A Guide to Availability Sources for Diversity Projects

Diversity metrics, like AAP analyses, require identifying an availability source and calculating a benchmark. 

For the United States, there are a few benchmarking options to explore, each with advantages and disadvantages that need to be considered in the decision-making process. The most common availability sources include:

  • American Community Survey (ACS) 2014-2018 Industry
  • EEO-1 Reports

American Community Survey (ACS) 2014-2018 Industry
This is a subset of data narrowed to specific industries of interest. For example, Finance and Healthcare is one of the available industries within the ACS collection.

Advantages: A relevant source given the industry match and the source data is provided at an occupation level. This is the most commonly used source for identifying availability.

Disadvantages: The data is dated given it is a survey covering 2014-2018 occupation information and not all industries are available.

EEO-1 Reports
This data is collected annually and made publicly available in the aggregate. The data is provided by its North American Industry Classification System (NAICS) code level, as well as by year and geographical area.

Advantages: The occupational data available is more recent than the ACS data, although still a couple years dated.

Disadvantages: The data is broadly aggregated at an EEO-1 category level and not specifically tied to an occupation.

Integrated Postsecondary Education Data System (IPEDS) data can be accessed through the National Center for Education Statistics (NCES). The data query can be customized to meet your project needs (e.g., discipline, degree, year).

Advantages: This data is useful for projected occupational growth areas where data may be new or for jobs that require tenure and specific credentials (e.g., professor).

Disadvantages: There may need to be additional time built in for researching and identifying the correct subset of data to use.

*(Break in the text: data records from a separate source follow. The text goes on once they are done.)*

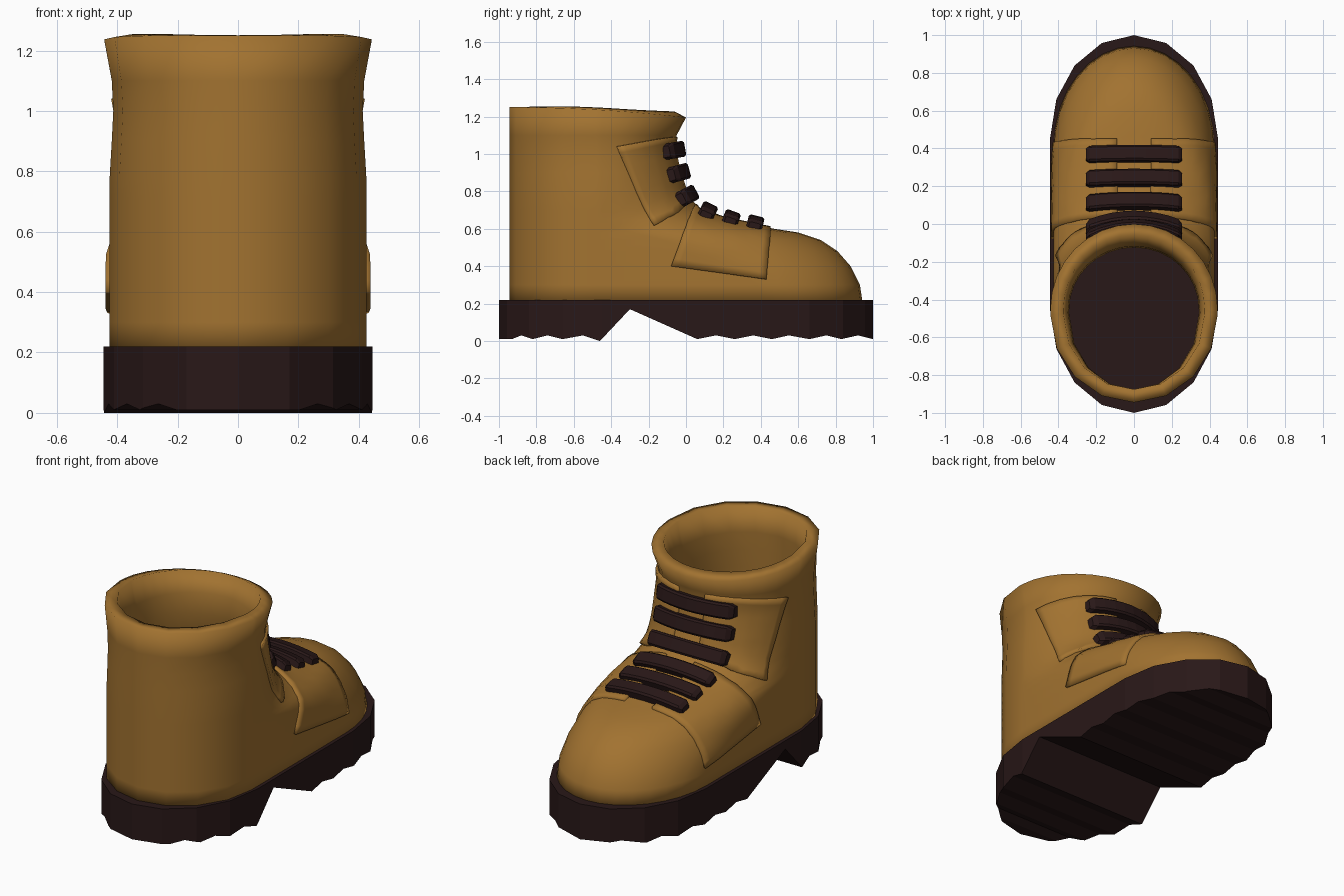
import bpy, bmesh
from math import sin, cos, pi, radians, sqrt
from mathutils import Vector
from mathutils.bvhtree import BVHTree

if "Cube" in bpy.data.objects:
    bpy.data.objects.remove(bpy.data.objects["Cube"])


def material(name, rgb):
    m = bpy.data.materials.new(name)
    m.diffuse_color = (*rgb, 1)
    m.use_nodes = True
    m.node_tree.nodes["Principled BSDF"].inputs["Base Color"].default_value = m.diffuse_color
    return m


LEATHER = material("tan_leather", (0.36, 0.17, 0.03))
RUBBER = material("dark_rubber", (0.022, 0.009, 0.009))


def make(name, verts, faces, mat, smooth=None):
    me = bpy.data.meshes.new(name)
    me.from_pydata(verts, [], faces)
    bm = bmesh.new()
    bm.from_mesh(me)
    bmesh.ops.remove_doubles(bm, verts=bm.verts, dist=1e-4)
    bmesh.ops.recalc_face_normals(bm, faces=bm.faces) if smooth is None else None
    bm.to_mesh(me)
    bm.free()
    me.materials.append(mat)
    ob = bpy.data.objects.new(name, me)
    bpy.context.collection.objects.link(ob)
    if smooth:
        bpy.ops.object.select_all(action='DESELECT')
        ob.select_set(True)
        bpy.context.view_layer.objects.active = ob
        bpy.ops.object.shade_smooth_by_angle(angle=radians(smooth))
    return ob


def loft(rings, caps=False):
    """Quads between closed rings, optionally capped."""
    n = len(rings[0])
    verts = [p for r in rings for p in r]
    faces = [(k * n + i, k * n + (i + 1) % n, (k + 1) * n + (i + 1) % n, (k + 1) * n + i)
             for k in range(len(rings) - 1) for i in range(n)]
    if caps:
        faces += [tuple(range(n))[::-1], tuple(range(len(verts) - n, len(verts)))]
    return verts, faces


def lerp_table(table, t):
    for (a, va), (b, vb) in zip(table, table[1:]):
        if t <= b:
            return va + (vb - va) * (t - a) / (b - a)
    return table[-1][1]


# Sole: slices along y, round ends, arched and treaded underside
tread = [(-1, .01), (-.93, .01), (-.88, .03), (-.82, .01), (-.74, .03), (-.66, .01),
         (-.55, .03), (-.46, 0), (-.30, .17), (.06, .01), (.16, .03), (.26, .01),
         (.36, .03), (.46, .01), (.55, .03), (.66, .01), (.75, .03), (.83, .01),
         (.92, .03), (1, .01)]
half = [(.45 + .55 * sin(i * pi / 8), .445 * cos(i * pi / 8)) for i in range(5)]
outline = [(-y, w) for y, w in reversed(half)] + half
slices = []
for y in sorted({round(p[0], 4) for p in tread + outline}):
    w, z = max(0, lerp_table(outline, y)), lerp_table(tread, y)
    slices.append([(-w, y, .22), (w, y, .22), (w, y, z), (-w, y, z)])
make("sole", *loft(slices), RUBBER)

# Upper: horizontal rings (z, front tip, start of front curve, half width)
levels = [(.20, .945, .42, .425), (.30, .93, .38, .425), (.40, .88, .25, .425),
          (.48, .81, .05, .425), (.54, .72, -.12, .425), (.58, .60, -.28, .425),
          (.60, .47, -.38, .425), (.65, .22, -.44, .425), (.70, .08, -.45, .425),
          (.78, .01, -.45, .425), (.90, -.03, -.45, .418), (1.0, -.055, -.45, .413),
          (1.1, -.05, -.45, .418), (1.25, 0, -.45, .443)]
rings = []
for z, tip, yc, w in levels:
    ring = [(w * cos(a), yc + (tip - yc) * sin(a)) for a in [i * pi / 16 for i in range(17)]]
    ring += [(w * cos(a), -.48 + .465 * sin(a)) for a in [pi + i * pi / 8 for i in range(9)]]
    drop = .055 if z > 1.2 else 0
    rings.append([(x, y, z - drop * max(0, (y + .95) / .95) ** 2) for x, y in ring])
verts, faces = loft(rings)
surface = BVHTree.FromPolygons(verts, faces)
upper = make("upper", verts, faces, LEATHER, 50)
mod = upper.modifiers.new("thickness", 'SOLIDIFY')
mod.thickness, mod.offset = .07, -1


# Eyelet flaps: patches laid on the upper, mirrored to both sides
def flap(name, a0, a1, b0, b1):
    n = 12
    a0, a1, b0, b1 = map(Vector, (a0, a1, b0, b1))
    for side, sx in (("right", 1), ("left", -1)):
        pts = []
        for i in range(n + 1):
            a, b = a0.lerp(a1, i / n), b0.lerp(b1, i / n)
            for j in range(n + 1):
                t = j / n * pi / 2
                s, c = sin(t), 1 - cos(t)
                p = Vector((a.x + (b.x - a.x) * s, a.y + (b.y - a.y) * c, a.z + (b.z - a.z) * c))
                hit, nor, _, _ = surface.find_nearest(p)
                p = hit + nor * .014
                pts.append((p.x * sx, p.y, p.z))
        m = n + 1
        quads = [(i * m + j, i * m + j + 1, (i + 1) * m + j + 1, (i + 1) * m + j)
                 for i in range(n) for j in range(n)]
        u, v = Vector(pts[1]) - Vector(pts[0]), Vector(pts[m]) - Vector(pts[0])
        if u.cross(v).dot(Vector((0, 1, .8))) < 0:
            quads = [q[::-1] for q in quads]
        ob = make(f"{name}_{side}", pts, quads, LEATHER, 50)
        mod = ob.modifiers.new("thickness", 'SOLIDIFY')
        mod.thickness, mod.offset = .03, -1


flap("instep_flap", (.09, .04, .72), (.09, .45, .60), (.43, -.08, .40), (.43, .43, .33))
flap("ankle_flap", (.09, -.05, 1.09), (.09, .02, .74), (.41, -.37, 1.04), (.41, -.17, .62))

# Laces: bars bent over the upper (y, z, tilt of outward direction)
laces = [(.365, .61, 76), (.24, .65, 70), (.115, .69, 64),
         (.015, .78, 28), (-.03, .90, 15), (-.06, 1.02, 10)]
for k, (y, z, deg) in enumerate(laces):
    out = Vector((0, cos(radians(deg)), sin(radians(deg))))
    along = Vector((0, -out.z, out.y))
    mid = None
    depths = []
    xs = [-.255, -.235, -.18, -.12, -.06, 0, .06, .12, .18, .235, .255]
    for x in xs:
        hit = surface.ray_cast(Vector((x, y, z)) + out * .5, -out)[0]
        depths.append((hit - Vector((0, y, z))).dot(out))
    top = depths[5]
    sections = []
    for x, d in zip(xs, depths):
        c = Vector((x, y, z)) + out * (top + .8 * (d - top) + .017)
        w, h = (.03, .02) if abs(x) > .25 else (.043, .033)
        sections.append([c + along * (w * u) + out * (h * v) for u, v in
                         ((-1, -1), (1, -1), (1, .7), (.75, 1), (-.75, 1), (-1, .7))])
    make(f"lace_{k + 1}", *loft(sections, True), RUBBER)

Also, it is most useful for new hire data for jobs requiring a college degree.

Source data is not created equally and will differ on things such as: specificity, recency, and usability.


In addition to the data considerations, there are also business constraints to weigh, such as: cost, time, and resources (e.g., staff). How much is available may change with each project.

First, identify the goal of the diversity project, and then decide on the appropriate availability source to accomplish that goal.